The Cub offense didn't need the wind; Brewer pitchers obliged. Take heart, Cubs fans -- I have found a bullpen worse than ours. Today, as noted in the gameday thread, the Brewers trotted out six relief pitchers. Only Mike Adams, one of their regular setup guys, was unscored-upon, throwing a shutout ninth against mostly minor leaguers, though he got Jason Dubois looking on one of those pitches you suspect umpires call because they're tired of being out there in blowout games.
Otherwise Cub hitters had eighteen hits and NINE walks today, and the two biggest blows were a three-run rocket by Derrek Lee that nearly left the premises entirely -- probably over 450 feet -- and in his next at-bat Lee sent a shot our way in right-center that hit the very top of the wall, nearly another three-run bomb; he settled for a two-run double and 5 RBI on the day. The Cubs' six runs in the second were all unearned following a Lyle Overbay error.
Virtually everyone hit -- Jeromy Burnitz went 3-for-3, Jerry Hairston had four hits and scored twice; Michael Barrett singled and doubled, and it was gratifying to see Dave Hansen, who got the start at 3B today, get three hits. He did not have any fielding chances, but it appears that Dusty is trying to get him quite a bit of playing time, and I think there's still a chance he might make the Opening Day roster instead of Jose Macias.
Pitching-wise, let's just say it's a good thing the Cubs scored 13 runs. Sergio Mitre was awful again today, allowing four runs iin three innings, walking one and hitting a batter. Maybe the Cubs need a spare starter until Mark Prior comes back, but I don't see anything in Mitre that says "major league starting pitcher" on him.
Chad Fox threw for the second day in a row, this time to only one batter, who he retired on a popup. Eddie Oropesa -- why did this guy ever have a major league job? -- was terrible again, and LaTroy Hawkins pitched the 9th in a non-save situation, and even then dragged the inning out to about 15 minutes by issuing a walk and a single. I spotted Hawkins hanging out in the Brewers' bullpen down the RF line about the third inning -- what was up with that?

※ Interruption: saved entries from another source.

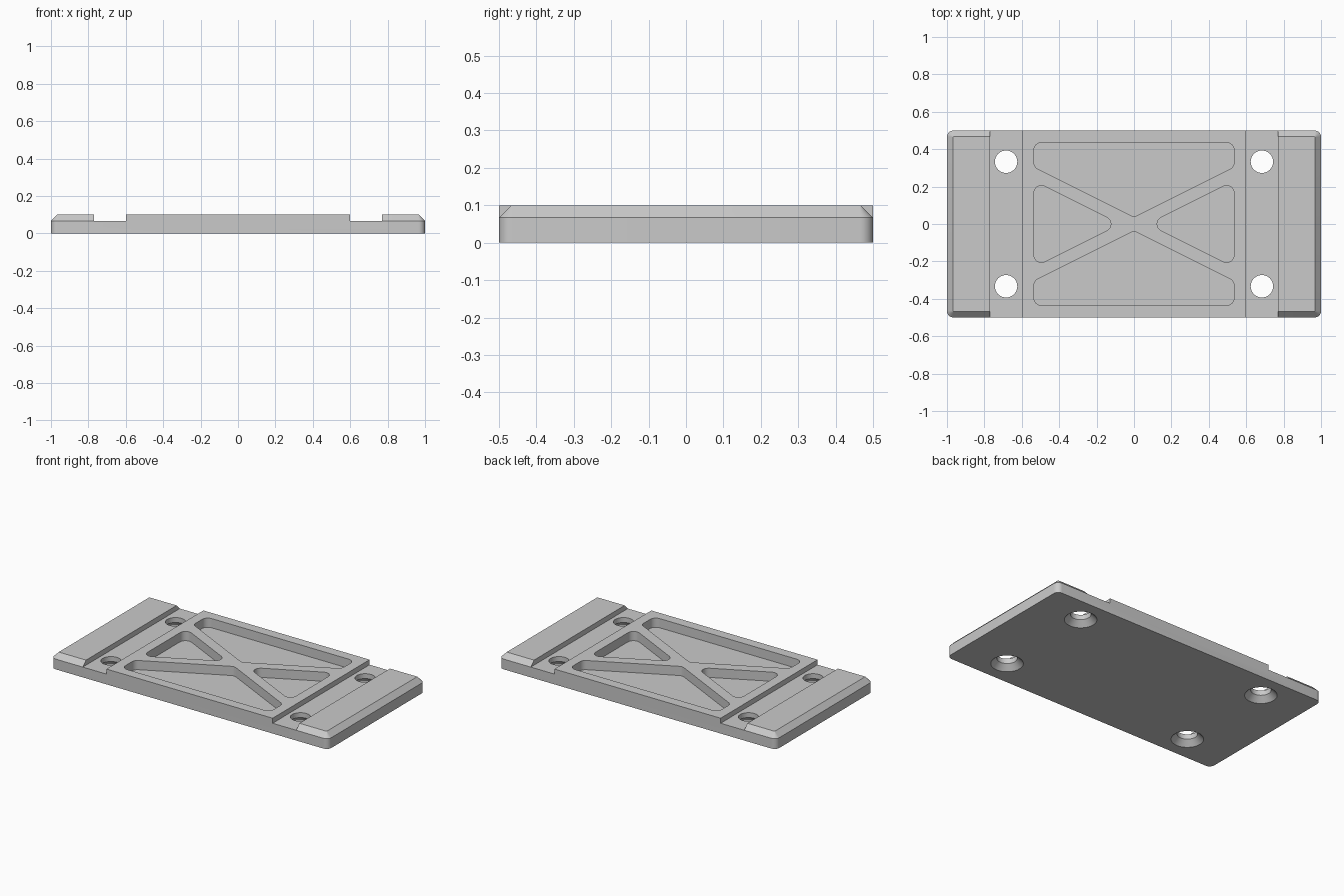
import bpy, bmesh, math
from mathutils import Vector

if "Cube" in bpy.data.objects:
    bpy.data.objects.remove(bpy.data.objects["Cube"])

TOP, STEP, BEVEL = 0.1, 0.067, 0.033

grey = bpy.data.materials.new("plain grey")
grey.diffuse_color = (0.59, 0.59, 0.59, 1)
grey.use_nodes = True
grey.node_tree.nodes["Principled BSDF"].inputs["Base Color"].default_value = grey.diffuse_color


def rounded(corners, r, n=8):
    """Outline with every corner replaced by an arc of radius r."""
    pts = [Vector((x, y, 0)) for x, y in corners]
    out = []
    for i, p in enumerate(pts):
        u = (pts[i - 1] - p).normalized()
        v = (pts[(i + 1) % len(pts)] - p).normalized()
        half = u.angle(v) / 2
        c = p + (u + v).normalized() * r / math.sin(half)
        a = (p + u * r / math.tan(half) - c).normalized()
        b = (p + v * r / math.tan(half) - c).normalized()
        out += [(c + a.slerp(b, k / n).normalized() * r)[:2] for k in range(n + 1)]
    return out


def rect(x, y):
    return [(-x, -y), (x, -y), (x, y), (-x, y)]


def circle(cx, cy, r, n=40):
    return [(cx + r * math.cos(math.tau * i / n), cy + r * math.sin(math.tau * i / n))
            for i in range(n)]


def loft(name, rings):
    """Closed solid through a stack of (outline, z) rings."""
    bm = bmesh.new()
    loops = [[bm.verts.new((x, y, z)) for x, y in pts] for pts, z in rings]
    for lo, hi in zip(loops, loops[1:]):
        for i in range(len(lo)):
            j = (i + 1) % len(lo)
            bm.faces.new((lo[i], lo[j], hi[j], hi[i]))
    bm.faces.new(loops[0][::-1])
    bm.faces.new(loops[-1])
    bmesh.ops.recalc_face_normals(bm, faces=bm.faces)
    mesh = bpy.data.meshes.new(name)
    bm.to_mesh(mesh)
    bm.free()
    mesh.materials.append(grey)
    ob = bpy.data.objects.new(name, mesh)
    bpy.context.collection.objects.link(ob)
    return ob


def combine(target, tool, operation):
    """Apply a boolean and discard the tool."""
    mod = target.modifiers.new("cut", 'BOOLEAN')
    mod.operation, mod.object, mod.solver = operation, tool, 'EXACT'
    bpy.context.view_layer.objects.active = target
    bpy.ops.object.modifier_apply(modifier=mod.name)
    bpy.data.objects.remove(tool)


# plate with rounded corners and bevelled rim
outer = rounded(rect(1, 0.5), 0.035)
plate = loft("base_plate", [
    (outer, 0), (outer, STEP),
    (rounded(rect(1 - BEVEL, 0.5 - BEVEL), 0.002), TOP)])

# lowered middle, then raised square-edged centre panel
combine(plate, loft("channel_cutter", [(rect(0.77, 0.6), STEP), (rect(0.77, 0.6), 0.3)]), 'DIFFERENCE')
combine(plate, loft("centre_panel", [(rect(0.6, 0.5), 0.05), (rect(0.6, 0.5), TOP)]), 'UNION')

# four pockets leaving an X-shaped rib
X, Y, RIB = 0.535, 0.435, 0.037
for s in (-1, 1):
    long_side = [(-X, s * Y), (-X, s * (RIB + X / 2)), (0, s * RIB),
                 (X, s * (RIB + X / 2)), (X, s * Y)]
    h = X / 2 - RIB
    short_side = [(s * X, -h), (s * X, h), (s * 2 * RIB, 0)]
    for corners in (long_side, short_side):
        pts = rounded(corners, 0.04)
        combine(plate, loft("pocket_cutter", [(pts, 0.04), (pts, 0.3)]), 'DIFFERENCE')

# four screw holes, countersunk from below
for sx in (-1, 1):
    for sy in (-1, 1):
        cx, cy = sx * 0.684, sy * 0.333
        combine(plate, loft("hole_cutter", [
            (circle(cx, cy, 0.13), -0.035), (circle(cx, cy, 0.06), 0.035),
            (circle(cx, cy, 0.06), 0.3)]), 'DIFFERENCE')

# smooth arcs, crisp edges
bpy.ops.object.select_all(action='DESELECT')
plate.select_set(True)
bpy.context.view_layer.objects.active = plate
bpy.ops.object.shade_smooth_by_angle(angle=math.radians(30))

Mike Wuertz was again impressive. He did walk a batter but retired the other three quickly and efficiently. He is quietly having a very good spring, and among guys like him, Todd Wellemeyer and Jon Leicester, Wuertz appears to have the upper hand on a roster spot, and if Dusty Baker and Jim Hendry want to think outside the box for a moment, they just might have a sleeper candidate for closer in Wuertz.
I like the grass berm at Maryvale -- it's huge, but very steep -- you can't really sit on the front 20 feet or so because of the steepness and not being able to see over the wall. It's fun for little kids to tumble down the hill, though. Today's crowd of 7,348 is about twice what the Brewers normally draw, and again, as is the case for many Cub "away" games during spring training, it was about 2/3 Cub fans. Parking, which was the most expensive in the Cactus League last year at $7, was reduced $1 to $6, a slight break, but still more than any other team charges.
Finally, an off-the-wall idea: the Brewers released former Cub #1 draft pick Brooks Kieschnick today.
For the last two years Kieschnich has been a fairly effective two-way player, a middle reliever who can also pinch-hit with a bit of power.
Now, you'll say: if the Brewers have a bad bullpen (they do) and they can't use Kieschnick, what use is he to the Cubs?
Well... spring training stats can be deceiving, as you well know. Case in point: Glendon Rusch for last year's Rangers in camp. He got released. And we are happy.
I think Kieschnick's worth at least a look. If there's no room for him on the major league roster, and there may not be, maybe he'd agree to go to Iowa, with the deal Rod Beck got (and Rusch got too) a couple of years ago: if he's not called up by such-and-such date, or if he gets another major league offer, the Cubs will grant his release.
Food for thought, anyway.